Stored data
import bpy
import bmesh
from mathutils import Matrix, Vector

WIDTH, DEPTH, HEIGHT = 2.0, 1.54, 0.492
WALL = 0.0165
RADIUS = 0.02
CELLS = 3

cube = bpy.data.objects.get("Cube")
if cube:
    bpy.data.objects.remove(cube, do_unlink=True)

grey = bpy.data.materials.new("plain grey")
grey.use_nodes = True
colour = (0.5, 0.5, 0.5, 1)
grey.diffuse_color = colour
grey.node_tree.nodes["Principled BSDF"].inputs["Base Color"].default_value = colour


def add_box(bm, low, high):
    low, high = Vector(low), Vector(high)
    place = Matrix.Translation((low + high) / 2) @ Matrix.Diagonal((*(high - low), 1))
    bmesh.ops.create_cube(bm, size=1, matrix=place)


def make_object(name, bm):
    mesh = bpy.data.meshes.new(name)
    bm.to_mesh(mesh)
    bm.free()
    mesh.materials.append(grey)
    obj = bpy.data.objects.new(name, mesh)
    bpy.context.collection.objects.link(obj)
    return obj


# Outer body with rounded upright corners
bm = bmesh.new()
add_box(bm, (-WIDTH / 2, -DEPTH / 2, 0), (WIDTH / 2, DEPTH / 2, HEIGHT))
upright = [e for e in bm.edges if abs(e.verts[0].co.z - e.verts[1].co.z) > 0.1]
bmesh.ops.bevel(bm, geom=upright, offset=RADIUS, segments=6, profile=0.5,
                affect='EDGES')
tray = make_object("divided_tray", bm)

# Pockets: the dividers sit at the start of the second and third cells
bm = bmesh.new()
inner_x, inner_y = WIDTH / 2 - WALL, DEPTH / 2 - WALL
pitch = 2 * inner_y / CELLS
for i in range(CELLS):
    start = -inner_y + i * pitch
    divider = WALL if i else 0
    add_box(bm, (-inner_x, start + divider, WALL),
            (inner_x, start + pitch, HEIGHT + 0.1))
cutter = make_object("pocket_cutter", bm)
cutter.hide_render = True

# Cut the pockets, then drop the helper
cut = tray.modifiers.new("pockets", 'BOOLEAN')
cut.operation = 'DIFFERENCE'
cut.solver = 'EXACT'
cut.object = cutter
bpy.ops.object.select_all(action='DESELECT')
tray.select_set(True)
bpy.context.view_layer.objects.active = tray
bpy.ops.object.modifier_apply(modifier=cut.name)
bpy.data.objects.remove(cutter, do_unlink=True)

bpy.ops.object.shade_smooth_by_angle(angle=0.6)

DIRECTIONS:
What is needed is an exact copy of the line containing "add_box(bm, (-WIDTH /" and each line after it, through the final line of the entries above.

SOLVED PROBLEM:
add_box(bm, (-WIDTH / 2, -DEPTH / 2, 0), (WIDTH / 2, DEPTH / 2, HEIGHT))
upright = [e for e in bm.edges if abs(e.verts[0].co.z - e.verts[1].co.z) > 0.1]
bmesh.ops.bevel(bm, geom=upright, offset=RADIUS, segments=6, profile=0.5,
                affect='EDGES')
tray = make_object("divided_tray", bm)

# Pockets: the dividers sit at the start of the second and third cells
bm = bmesh.new()
inner_x, inner_y = WIDTH / 2 - WALL, DEPTH / 2 - WALL
pitch = 2 * inner_y / CELLS
for i in range(CELLS):
    start = -inner_y + i * pitch
    divider = WALL if i else 0
    add_box(bm, (-inner_x, start + divider, WALL),
            (inner_x, start + pitch, HEIGHT + 0.1))
cutter = make_object("pocket_cutter", bm)
cutter.hide_render = True

# Cut the pockets, then drop the helper
cut = tray.modifiers.new("pockets", 'BOOLEAN')
cut.operation = 'DIFFERENCE'
cut.solver = 'EXACT'
cut.object = cutter
bpy.ops.object.select_all(action='DESELECT')
tray.select_set(True)
bpy.context.view_layer.objects.active = tray
bpy.ops.object.modifier_apply(modifier=cut.name)
bpy.data.objects.remove(cutter, do_unlink=True)

bpy.ops.object.shade_smooth_by_angle(angle=0.6)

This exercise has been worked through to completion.